In contrast to Kilauea and Mauna Loa, volcanoes like Pinatubo and Mt. Saint Helens are located at the boundaries of tectonic plates. Where the plates meet they rub up against each other. All of this massive contact creates great friction and heat that remelts the continental crusts and creates acidic magma that is silica rich. This lava is slow flowing and explosive. Building up through lots of other geologic segments these volcanoes can literally blow their top. The blast of these eruptions, along with landslides and super-heated pyroclastic flows all combine to make these volcanoes incredibly dangerous and deadly. Mt. Saint Helens 1980 eruption in Washington killed 57 people, despite warnings and evacuations by the U.S.G.S. In contrast, Kilauea and Mauna Loa, with nearly 80 eruptions between the two of them over the last 200 years, has resulted in only two deaths directly related to volcanic eruptions. Kilauea is often touted as the world’s only active drive-in volcano. Last year it had over 2.5 million visitors to its summit caldera-a world-class volcanic tourist attraction.
Despite their gentle reputation, Hawaii’s volcanoes are a mighty force. They can be destructive and deadly. Since the current eruption began it has destroyed over 180 homes. Rare explosive eruptions called phreatic explosions have occurred when groundwater has mixed with magma creating great steam blasts. Around 1790 one such eruption produced volcanic gases that suffocated approximately 80 Hawaiians who were crossing Kilauea. The great phreatic eruption of 1924 killed a photographer who was burned by falling ash and crushed by a large boulder strewn into the air.

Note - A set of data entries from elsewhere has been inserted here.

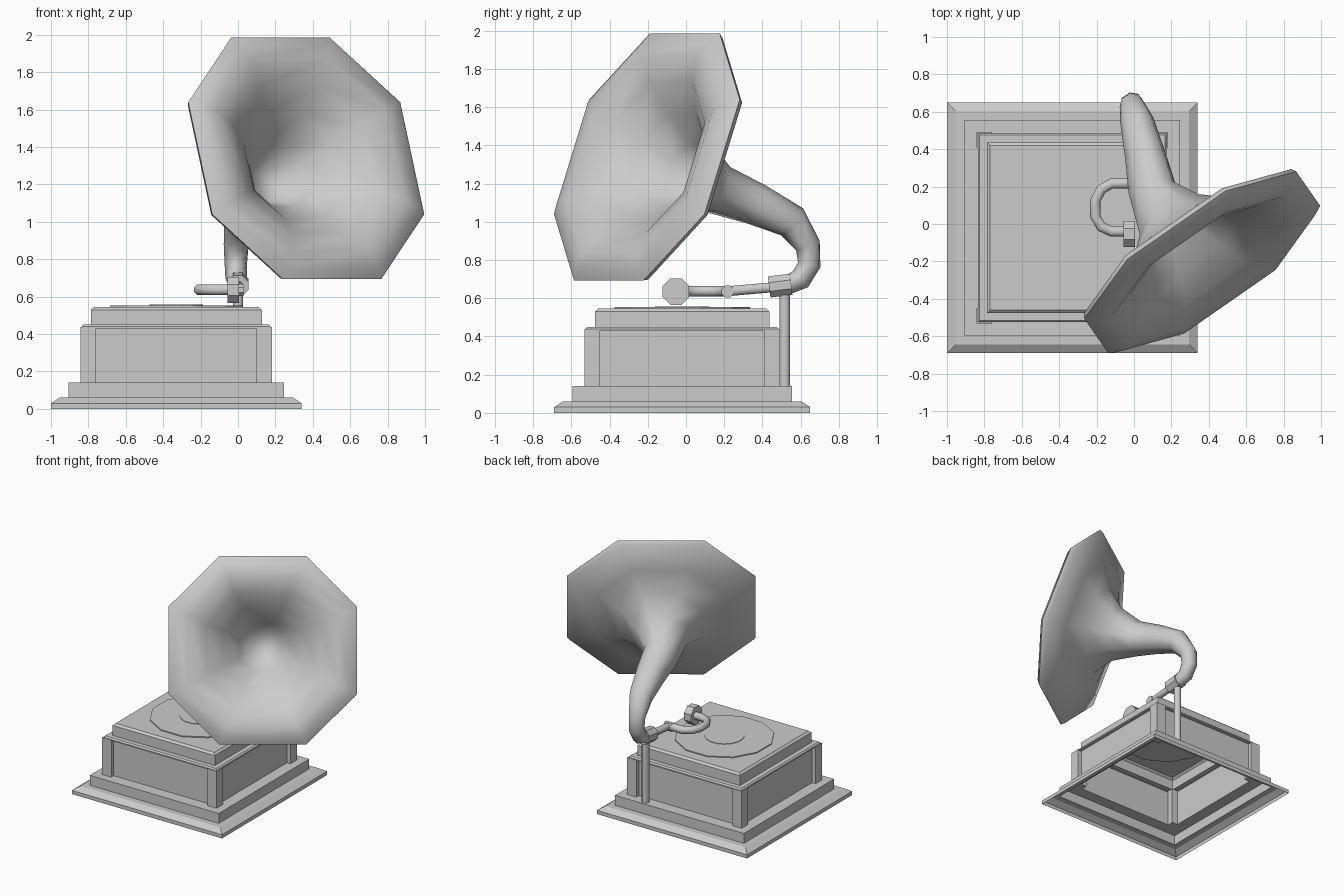
import bpy, bmesh, math
from mathutils import Vector

if "Cube" in bpy.data.objects:
    bpy.data.objects.remove(bpy.data.objects["Cube"])

gray = bpy.data.materials.new("plain_gray")
gray.use_nodes = True
COLOR = (0.6, 0.6, 0.6, 1)
gray.diffuse_color = COLOR
gray.node_tree.nodes["Principled BSDF"].inputs["Base Color"].default_value = COLOR

CX, CY = -0.33, -0.02          # middle of the cabinet


def loft(name, rings, cap_start=False, cap_end=False, smooth=None):
    """Skin closed rings of equal point count into one object."""
    bm = bmesh.new()
    loops = [[bm.verts.new(p) for p in ring] for ring in rings]
    for a, b in zip(loops, loops[1:]):
        n = len(a)
        for i in range(n):
            j = (i + 1) % n
            bm.faces.new((a[i], a[j], b[j], b[i]))
    if cap_start:
        bm.faces.new(loops[0][::-1])
    if cap_end:
        bm.faces.new(loops[-1])
    mesh = bpy.data.meshes.new(name)
    bm.to_mesh(mesh)
    bm.free()
    mesh.materials.append(gray)
    obj = bpy.data.objects.new(name, mesh)
    bpy.context.collection.objects.link(obj)
    if smooth:
        bpy.ops.object.select_all(action='DESELECT')
        obj.select_set(True)
        bpy.context.view_layer.objects.active = obj
        bpy.ops.object.shade_smooth_by_angle(angle=math.radians(smooth))
    return obj


def square(half, z, x=CX, y=CY):
    return [(x + sx * half, y + sy * half, z)
            for sx, sy in ((-1, -1), (1, -1), (1, 1), (-1, 1))]


def circle(center, axis, radius, sides=8, side_dir=(1, 0, 0)):
    t = Vector(axis).normalized()
    u = Vector(side_dir)
    u = (u - t * u.dot(t)).normalized()
    v = t.cross(u)
    step = math.tau / sides
    return [Vector(center) + radius * (u * math.cos(step * (i + .5)) + v * math.sin(step * (i + .5)))
            for i in range(sides)]


def cylinder(name, start, end, radius, sides=8, side_dir=(1, 0, 0), smooth=None):
    axis = Vector(end) - Vector(start)
    rings = [circle(p, axis, radius, sides, side_dir) for p in (start, end)]
    return loft(name, rings, True, True, smooth)


def tangents(points):
    pts = [Vector(p) for p in points]
    last = len(pts) - 1
    return [(pts[min(i + 1, last)] - pts[max(i - 1, 0)]).normalized() for i in range(len(pts))]


# Cabinet: open-bottomed stepped shell
cabinet_profile = [(.67, 0), (.67, .03), (.625, .06), (.575, .06), (.575, .14),
                   (.48, .14), (.48, .43), (.505, .43), (.505, .44), (.495, .45),
                   (.457, .45), (.457, .53), (.44, .545)]
loft("cabinet", [square(h, z) for h, z in cabinet_profile], cap_end=True)

# Corner posts
for sx in (-1, 1):
    for sy in (-1, 1):
        x, y = CX + sx * .47, CY + sy * .47
        loft("corner_post", [square(.041, z, x, y) for z in (.14, .438)], True, True)

# Turntable and record centre
cylinder("turntable", (CX, CY, .535), (CX, CY, .553), .367, 12)
cylinder("record_centre", (CX, CY, .55), (CX, CY, .557), .145, 16)

# Support pole and clamp
cylinder("support_pole", (0, .517, .14), (0, .517, .65), .029, 8, smooth=50)
cylinder("horn_clamp", (0, .435, .659), (0, .55, .673), .06)

# Tone arm: straight tube, joint, curved tube and sound box
cylinder("tone_arm", (0, .2, .635), (0, .45, .657), .028, smooth=50)
cylinder("arm_joint", (-.035, .218, .635), (.03, .218, .635), .034, side_dir=(0, 0, 1))
Z = .637
bend = [(-.04, -.04, Z), (-.12, -.04, Z), (-.175, -.015, Z), (-.207, .04, Z), (-.207, .125, Z),
        (-.175, .185, Z), (-.12, .217, Z), (-.02, .218, Z)]
loft("curved_arm", [circle(p, t, .03, 8, (0, 0, 1)) for p, t in zip(bend, tangents(bend))],
     True, True, 50)
cylinder("sound_box", (-.057, -.053, .635), (.005, -.053, .635), .075, side_dir=(0, 0, 1))

# Horn: bent neck flaring into an eight-sided bell with a rolled lip
SIDE = Vector((.82, .57, 0)).normalized()
AXIS = Vector((.533, -.767, .35)).normalized()
MOUTH = Vector((.365, -.205, 1.34))
K = .32 / .69
OCTAGON = [(1, -K), (1, K), (K, 1), (-K, 1), (-1, K), (-1, -K), (-K, -1), (K, -1)]


def horn_ring(center, t, half):
    u = (SIDE - t * SIDE.dot(t)).normalized()
    v = t.cross(u)
    return [center + half * (u * a + v * b) for a, b in OCTAGON]


neck = [((0, .53, .668), .045), ((-.01, .6, .70), .052), ((-.012, .645, .775), .055),
        ((-.01, .638, .875), .061), ((.015, .555, 1.0), .083), ((.06, .37, 1.09), .102),
        ((.1, .18, 1.165), .122)]
# (half width, distance along the axis): outside of bell, lip, then inside
bell = [(.19, -.3), (.3, -.18), (.46, -.09), (.675, -.03), (.69, 0), (.64, .035), (.55, .05),
        (.42, -.01), (.29, -.13), (.17, -.28), (.09, -.42)]
centers = [c for c, r in neck]
rings = [horn_ring(Vector(c), t, r) for (c, r), t in zip(neck, tangents(centers))]
rings += [horn_ring(MOUTH + AXIS * s, AXIS, r) for r, s in bell]
loft("horn", rings, True, True, 65)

Another photographer died in 1993 when the lava bench he was on gave way and slid into the sea amidst flowing lava. Pele surely destroys all in her path. Mauna Loa’s lower southwest rift zone will one day erupt. Its lava flows may descend with speed and great mass where now thousands of homes exist. Yet when the immensity of Hawaii’s volcanoes is considered, the incessant flow of magma imagined, these volcanoes are, by comparison, mellow. This hot spot in the sea has created islands of aloha whose beauty and spirit are unique to the world.